¼ c. defrosted apple juice concentrate 

Mix the first four ingredients; drizzle apple juice into the oatmeal mixture. Stir until the mixture forms small clumps. Spread mixture on top of the fruit and bake 30 minutes at 350. 

Another topping

⅓ c. chopped toasted walnuts

½ c. flour

½ c. rolled oats

½ c. brown sugar

1 T. granulated sugar

¼ t. cinnamon

¼ t. nutmeg

¼ c. softened butter

Mix dry ingredients well and then cut in the butter until it forms small clumps. Continue as above. 

Blackberry jam

I collected blackberries along my walking trails late last summer and froze them for use later. Since they are getting ready to bloom this spring, I figured it is time to make jam. 

I do this frequently – collect or purchase fruits when they are ripe in summer and if I don’t have time to make jelly or jam, I will freeze it until I do have the time. It actually makes a wonderful winter project. Not to mention, lovely holiday gifts. 

Freeze summer fruits

Photo by S. Hermann & F. Richter from Pixabay 

It’s important when freezing fruit for jam that it be washed and prepared because you won’t be able to do it once it thaws since it will be very soft. If it is cut, peeled if necessary, and ready for cooking, all you have to do is toss it in the pot, prepare your jars and get busy.

Blackberry jam from wild berries has a flavor that is so much more satisfying than commercially made jam. And, making jam is fairly easy to do once you get past the stigma that it is labor intensive. All it really takes is a bit of patience. 

Pectin or not?

Blackberries have plenty of naturally occurring pectin (so do currants, raspberries and apricots) so you don’t have to add commercial pectin to make your jam jell. In general, jams and jellies made with commercial pectin are more foolproof, but they also require more sugar. 

To seed or not to seed

Wild blackberries can be somewhat seedy, so your jam will be more palatable if you remove some seeds. No, you don’t have to pick them out. If you cook down your berries until they are soft and then run through a food mill, you will remove about half the seeds. If you really want a seedless jam, you’ll need to push the pulp through cheesecloth and you will lose a good bit of pulp in the process. 

Blackberry Jam

8 cups blackberries

4 cups sugar

½ c. water

Place the berries in a large pot and cook over medium-low heat about 20 minutes until the berries are very soft. You can mash them up a bit to help them release their juice. 

Run the berries through a food mill. Measure your pulp, return to the kettle and add the same amount of sugar. Put a ceramic saucer in the freezer (I’ll explain in a minute). Stir and cook over medium heat until the jam thickens. To test for thickening, take a spoonful and drip it onto your frozen saucer. This cools the jam very quickly and you can tell how thick it will be when finished. When it doesn’t run when you tip the saucer, it’s ready. 
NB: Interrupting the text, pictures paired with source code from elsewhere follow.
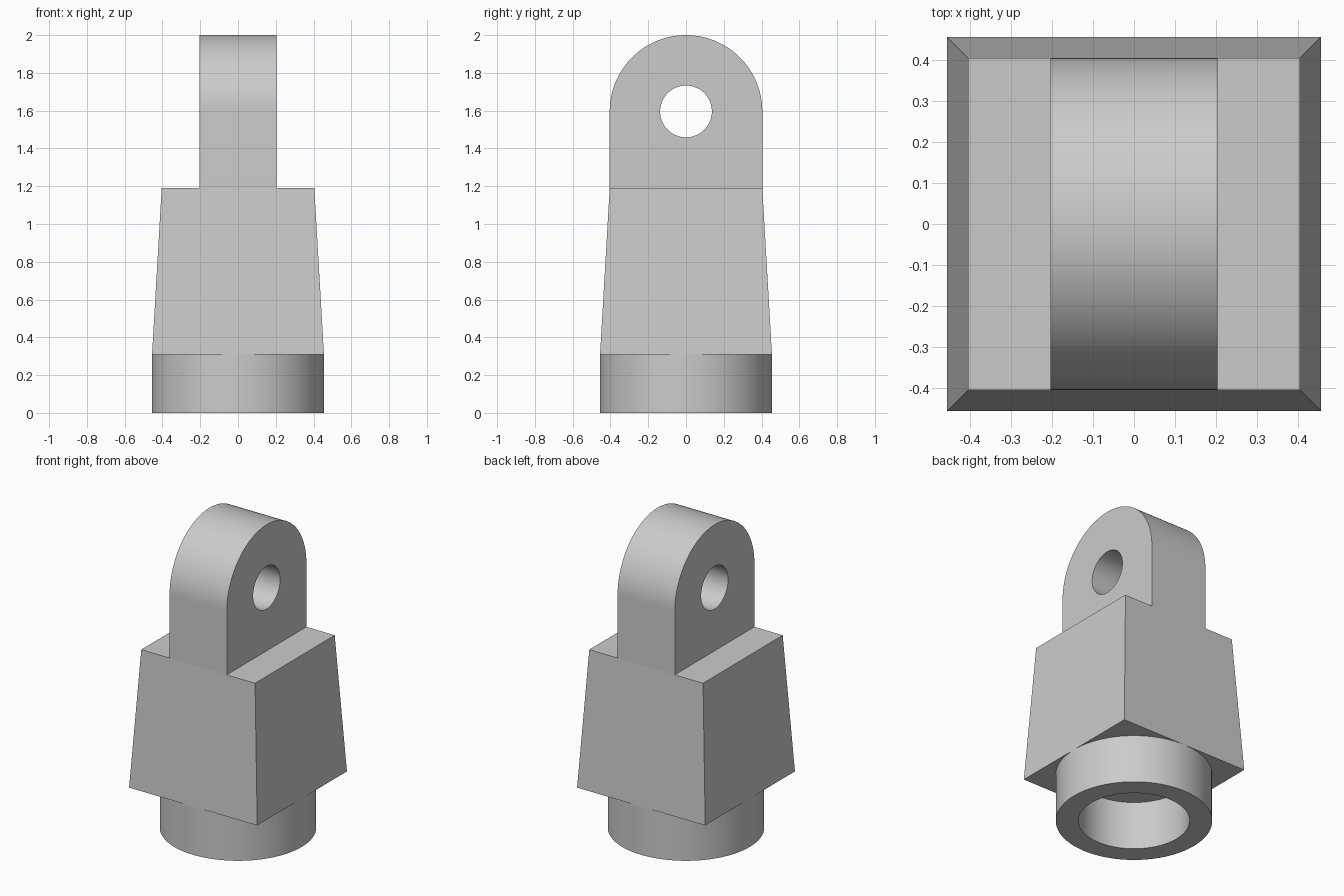
import bpy, bmesh, math
from mathutils import Matrix, Vector

old = bpy.data.objects.get("Cube")
if old:
    bpy.data.objects.remove(old, do_unlink=True)

GREY = (0.6, 0.6, 0.6, 1)
grey = bpy.data.materials.new("plain grey")
grey.use_nodes = True
grey.diffuse_color = GREY
grey.node_tree.nodes["Principled BSDF"].inputs["Base Color"].default_value = GREY

COLLAR_TOP, BODY_TOP = 0.31, 1.19
BASE_HALF, TOP_HALF = 0.455, 0.404
BORE_RADIUS = 0.324
LUG_HALF, HOLE_RADIUS, EYE_Z = 0.203, 0.137, 1.596


def finish(bm, name, smooth=True):
    """Turn a bmesh into a named object with the shared material."""
    bmesh.ops.recalc_face_normals(bm, faces=bm.faces)
    mesh = bpy.data.meshes.new(name)
    bm.to_mesh(mesh)
    bm.free()
    mesh.materials.append(grey)
    obj = bpy.data.objects.new(name, mesh)
    bpy.context.collection.objects.link(obj)
    if smooth:
        bpy.ops.object.select_all(action='DESELECT')
        obj.select_set(True)
        bpy.context.view_layer.objects.active = obj
        bpy.ops.object.shade_smooth_by_angle(angle=math.radians(30))
    return obj


def arc(radius, start, end, steps):
    """Points on an arc around the eye, in the x = -LUG_HALF plane."""
    angles = [start + (end - start) * i / steps for i in range(steps + 1)]
    return [Vector((-LUG_HALF, radius * math.cos(a), EYE_Z + radius * math.sin(a)))
            for a in angles]


def closed_loop(bm, points):
    verts = [bm.verts.new(p) for p in points]
    return [bm.edges.new((v, verts[i - 1])) for i, v in enumerate(verts)]


# Collar: ring profile spun around z, open where it meets the body
bm = bmesh.new()
profile = [(BORE_RADIUS, COLLAR_TOP), (BORE_RADIUS, 0),
           (BASE_HALF, 0), (BASE_HALF, COLLAR_TOP)]
verts = [bm.verts.new((r, 0, z)) for r, z in profile]
edges = [bm.edges.new(pair) for pair in zip(verts, verts[1:])]
bmesh.ops.spin(bm, geom=verts + edges, cent=(0, 0, 0), axis=(0, 0, 1),
               angle=math.tau, steps=96, use_merge=True)
finish(bm, "socket_collar")

# Body: tapered square block
bm = bmesh.new()
bmesh.ops.create_cone(bm, cap_ends=True, segments=4,
                      radius1=BASE_HALF * math.sqrt(2),
                      radius2=TOP_HALF * math.sqrt(2),
                      depth=BODY_TOP - COLLAR_TOP,
                      matrix=Matrix.Translation((0, 0, (COLLAR_TOP + BODY_TOP) / 2))
                      @ Matrix.Rotation(math.pi / 4, 4, 'Z'))
finish(bm, "tapered_body", smooth=False)

# Lug: round-topped plate with a pin hole, extruded across x
bm = bmesh.new()
outline = arc(TOP_HALF, 0, math.pi, 64)
outline += [Vector((-LUG_HALF, side * TOP_HALF, BODY_TOP)) for side in (-1, 1)]
edges = closed_loop(bm, outline)
edges += closed_loop(bm, arc(HOLE_RADIUS, 0, math.tau, 64)[:-1])
bmesh.ops.triangle_fill(bm, edges=edges, use_beauty=True, normal=(-1, 0, 0))
extruded = bmesh.ops.extrude_face_region(bm, geom=bm.faces[:], use_keep_orig=True)
bmesh.ops.translate(bm, vec=(2 * LUG_HALF, 0, 0),
                    verts=[g for g in extruded["geom"] if isinstance(g, bmesh.types.BMVert)])
bottom = [f for f in bm.faces if all(abs(v.co.z - BODY_TOP) < 1e-4 for v in f.verts)]
bmesh.ops.delete(bm, geom=bottom, context='FACES_ONLY')
finish(bm, "eye_lug")
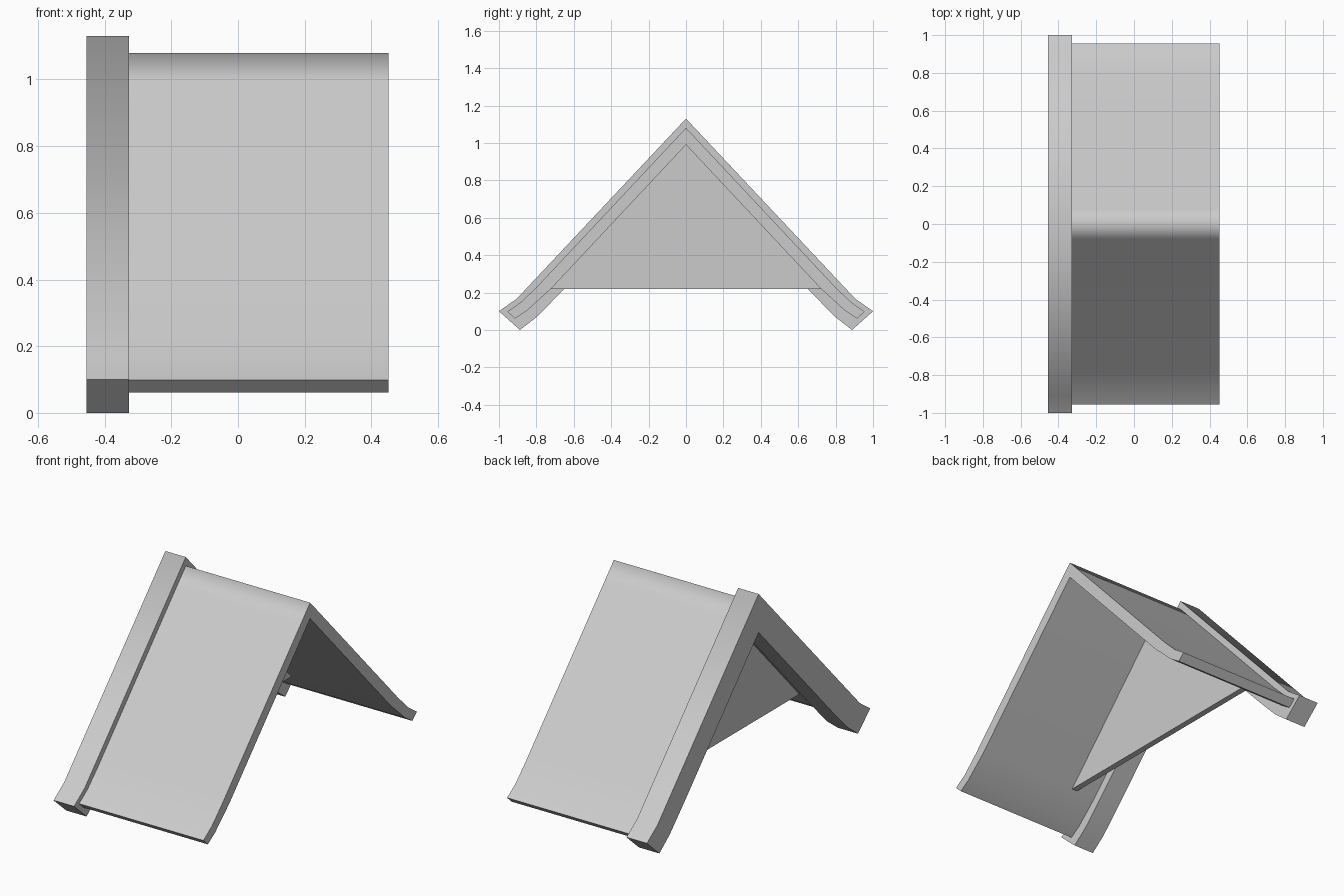
import bpy, bmesh

if "Cube" in bpy.data.objects:
    bpy.data.objects.remove(bpy.data.objects["Cube"])


def extrude_gable(name, half, x0, x1, sharp):
    """Mirror a half profile (y, z) about y=0 and extrude it from x0 to x1.
    Lengthwise edges whose index in the half profile is in sharp stay crisp."""
    pts = [(y, z, i) for i, (y, z) in enumerate(half)]
    pts += [(-y, z, i) for y, z, i in reversed(pts) if y > 0]
    bm = bmesh.new()
    a = [bm.verts.new((x0, y, z)) for y, z, _ in pts]
    b = [bm.verts.new((x1, y, z)) for y, z, _ in pts]
    n = len(pts)
    caps = [bm.faces.new(a), bm.faces.new(b)]
    for i in range(n):
        j = (i + 1) % n
        bm.faces.new((a[i], a[j], b[j], b[i])).smooth = True
    for cap in caps:
        for e in cap.edges:
            e.smooth = False
    for i, (_, _, k) in enumerate(pts):
        if k in sharp:
            bm.edges.get((a[i], b[i])).smooth = False
    bmesh.ops.recalc_face_normals(bm, faces=bm.faces)
    bmesh.ops.triangulate(bm, faces=caps)
    mesh = bpy.data.meshes.new(name)
    bm.to_mesh(mesh)
    bm.free()
    obj = bpy.data.objects.new(name, mesh)
    bpy.context.collection.objects.link(obj)
    return obj


# Roof shell with flared eaves
roof = [(0, 1.08), (0.08, 0.995), (0.79, 0.238), (0.88, 0.15), (0.955, 0.098),
        (0.915, 0.061), (0.85, 0.103), (0.72, 0.222), (0, 0.99)]
extrude_gable("roof", roof, -0.327, 0.452, {4, 5, 8})

# Thick board framing the gable end
board = [(0, 1.13), (0.905, 0.167), (1.0, 0.1), (0.888, 0.0),
         (0.797, 0.07), (0.655, 0.215), (0, 0.912)]
extrude_gable("barge_board", board, -0.455, -0.327, {2, 3, 6})

# Recessed triangular gable wall
wall = [(0, 1.01), (0.735, 0.22), (0, 0.22)]
extrude_gable("gable_wall", wall, -0.205, -0.17, {0, 1, 2})
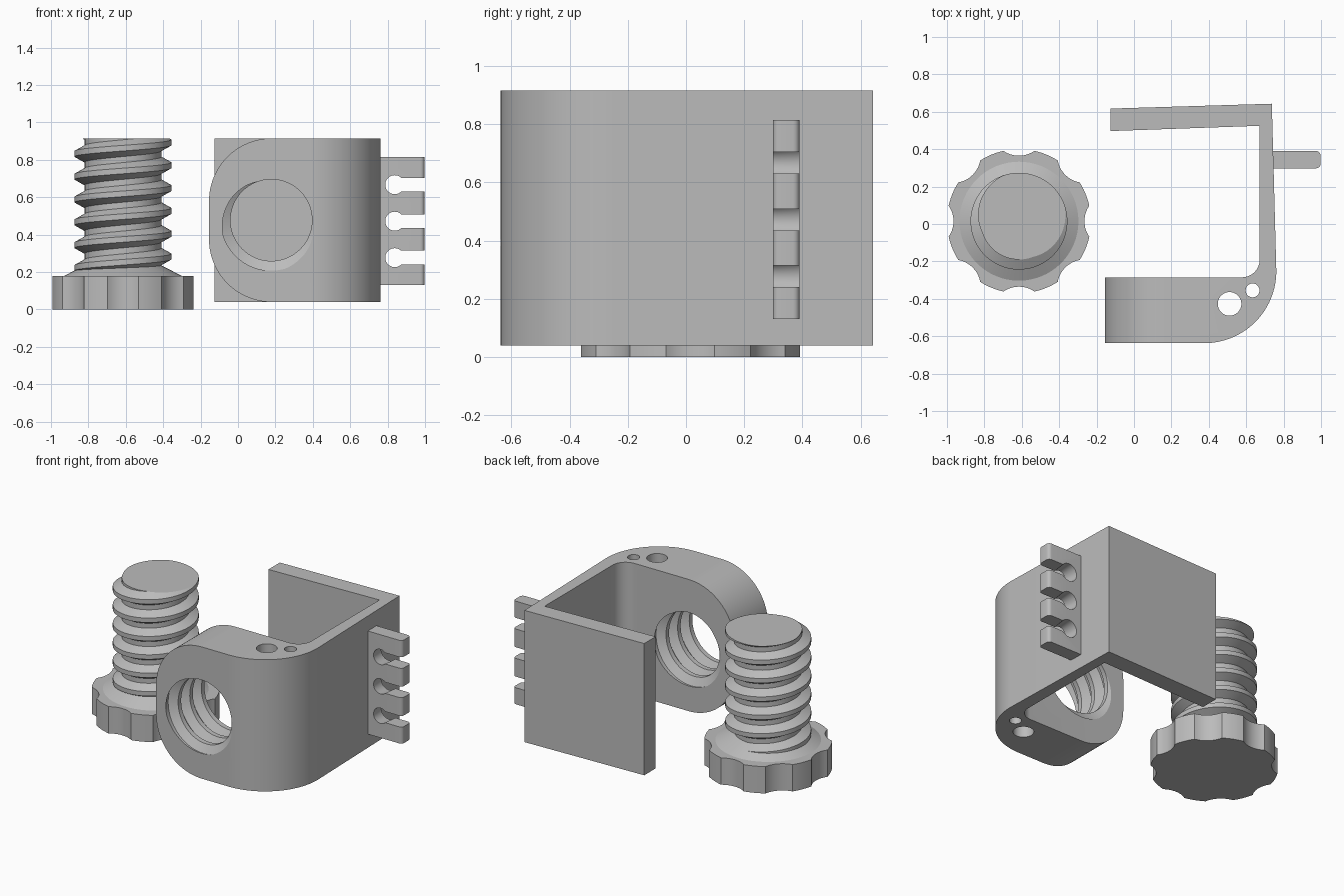
import bpy, bmesh
from math import pi, sin, cos, radians
from mathutils import Matrix, Vector

if "Cube" in bpy.data.objects:
    bpy.data.objects.remove(bpy.data.objects["Cube"], do_unlink=True)

GREY = (0.5, 0.5, 0.5, 1)
grey = bpy.data.materials.new("plain grey")
grey.use_nodes = True
grey.diffuse_color = GREY
grey.node_tree.nodes["Principled BSDF"].inputs["Base Color"].default_value = GREY

# Turns local z towards the front (-y) and local y upwards
TO_FRONT = Matrix.Rotation(pi / 2, 4, 'X')
PITCH, CREST, FLANK = 0.122, 0.015, 0.030
BOTTOM, TOP = 0.04, 0.915
MID = (BOTTOM + TOP) / 2


def finish(name, bm, matrix=Matrix()):
    bmesh.ops.remove_doubles(bm, verts=bm.verts, dist=1e-5)
    bmesh.ops.recalc_face_normals(bm, faces=bm.faces)
    bm.transform(matrix)
    mesh = bpy.data.meshes.new(name)
    bm.to_mesh(mesh)
    bm.free()
    mesh.materials.append(grey)
    ob = bpy.data.objects.new(name, mesh)
    bpy.context.collection.objects.link(ob)
    return ob


def arc(cx, cy, r, a0, a1, n=16):
    """Points on an arc, angles in degrees."""
    angles = [radians(a0 + (a1 - a0) * i / n) for i in range(n + 1)]
    return [(cx + r * cos(a), cy + r * sin(a)) for a in angles]


def prism(name, pts, z0, z1, matrix=Matrix()):
    bm = bmesh.new()
    face = bm.faces.new([bm.verts.new((x, y, z0)) for x, y in pts])
    out = bmesh.ops.extrude_face_region(bm, geom=[face], use_keep_orig=True)
    top = [g for g in out["geom"] if isinstance(g, bmesh.types.BMVert)]
    bmesh.ops.translate(bm, verts=top, vec=(0, 0, z1 - z0))
    return finish(name, bm, matrix)


def cone(name, r0, r1, z0, z1, matrix=Matrix(), n=64):
    bm = bmesh.new()
    bmesh.ops.create_cone(bm, cap_ends=True, segments=n, radius1=r0, radius2=r1,
                          depth=z1 - z0)
    bm.transform(Matrix.Translation((0, 0, (z0 + z1) / 2)))
    return finish(name, bm, matrix)


def thread(name, root, crest, z0, z1, start, matrix, n=72):
    """Right-handed trapezoid thread, cut flat at z0 and z1."""
    def radius(z, turn):
        d = (z - start) / PITCH - turn
        d = abs(d - round(d)) * PITCH
        return crest + (root - crest) * min(max((d - CREST) / FLANK, 0), 1)

    turns = range(int((z0 - start) / PITCH) - 3, int((z1 - start) / PITCH) + 3)
    offsets = (-CREST - FLANK, -CREST, CREST, CREST + FLANK)
    bm = bmesh.new()
    cols = []
    for i in range(n + 1):
        t = i / n
        a = 2 * pi * (i % n) / n
        col = []
        for k in turns:
            for off in offsets:
                z = min(max(start + PITCH * (k + t) + off, z0), z1)
                r = radius(z, t)
                col.append(bm.verts.new((r * cos(a), r * sin(a), z)))
        cols.append(col)
    for a, b in zip(cols, cols[1:]):
        for j in range(len(a) - 1):
            bm.faces.new((a[j], b[j], b[j + 1], a[j + 1]))
    for end in (0, -1):
        bm.faces.new([c[end] for c in cols[:-1]])
    return finish(name, bm, matrix)


def cut(ob, cutters):
    for c in cutters:
        c.hide_render = True
        mod = ob.modifiers.new("cut", 'BOOLEAN')
        mod.operation, mod.solver, mod.object = 'DIFFERENCE', 'EXACT', c
        bpy.context.view_layer.objects.active = ob
        bpy.ops.object.modifier_apply(modifier=mod.name)
        bpy.data.objects.remove(c, do_unlink=True)


# Screw: scalloped knob, conical collar and threaded shaft
at_screw = Matrix.Translation((-0.615, 0.015, 0))
outline = []
for i in range(8):
    a = 45 * i
    mid = radians(a)
    outline += arc(0.4955 * cos(mid), 0.4955 * sin(mid), 0.1455, a + 214.8, a + 145.2, 10)
    outline += arc(0, 0, 0.385, a + 12.5, a + 32.5, 6)[1:-1]
knob = prism("screw_knob", outline, 0, 0.178, at_screw)
collar = cone("screw_collar", 0.322, 0.2, 0.176, 0.238, at_screw)
shaft = thread("screw_shaft", 0.205, 0.259, 0.17, TOP, 0.893, at_screw)

# Bracket: thick front arm, thin side wall and slightly tilted back arm
profile = [(-0.125, 0.617), (-0.125, 0.497), (0.672, 0.525)]
profile += arc(0.577, -0.19, 0.095, 0, -90)
profile += [(-0.155, -0.285), (-0.155, -0.637)]
profile += arc(0.376, -0.252, 0.385, -90, 0, 32)
profile += [(0.737, 0.643)]
bracket = prism("bracket", profile, BOTTOM, TOP)

# Round the free end of the front arm, top and bottom
R = 0.335
low = arc(0.18, BOTTOM + R, R, 180, 270, 24)
low = [(-0.3, BOTTOM + R)] + low + [(0.18, -0.1), (-0.3, -0.1)]
high = [(x, 2 * MID - z) for x, z in low]
cut(bracket, [prism("end_cutter", pts, 0.2, 0.75, TO_FRONT) for pts in (low, high)])

# Threaded hole through the front arm and two plain vertical holes
at_hole = Matrix.Translation((0.178, 0, MID)) @ TO_FRONT
cut(bracket, [thread("thread_cutter", 0.218, 0.27, 0.2, 0.72, 0.555, at_hole)])
for x, y, r in ((0.511, -0.427, 0.063), (0.634, -0.355, 0.037)):
    cut(bracket, [cone("hole_cutter", r, r, -0.2, 1.2, Matrix.Translation((x, y, 0)), 40)])

# Comb on the side wall with keyhole slots
tip = arc(0.975, 0.32, 0.022, -90, 0, 5) + arc(0.975, 0.368, 0.022, 0, 90, 5)
comb = prism("cable_comb", [(0.72, 0.298)] + tip + [(0.72, 0.39)], 0.13, 0.815)
for z in (0.277, 0.472, 0.667):
    slot = [(0.83, z - 0.037), (1.1, z - 0.037), (1.1, z + 0.037), (0.83, z + 0.037)]
    cut(comb, [prism("slot_cutter", slot, -0.5, -0.2, TO_FRONT)])
    at_bulb = Matrix.Translation((0.838, 0, z)) @ TO_FRONT
    cut(comb, [cone("bulb_cutter", 0.06, 0.049, -0.4, -0.28, at_bulb, 40)])

# Smooth the curved surfaces, keep the edges sharp
bpy.ops.object.select_all(action='DESELECT')
for ob in (knob, collar, shaft, bracket, comb):
    ob.select_set(True)
bpy.context.view_layer.objects.active = bracket
bpy.ops.object.shade_smooth_by_angle(angle=radians(25))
Take the jam off the heat, skim off any foam (I like to save this in a jar for my toast – tastes just as good as the jam, just not as pretty). Ladle into clean, sterilized jars leaving about half an inch of headroom. Seal with hot flats and bands and put in a boiling water bath for 10 minutes. Remove to a cutting board to cool. And get an immense amount of satisfaction as you hear the pings of your sealing jars.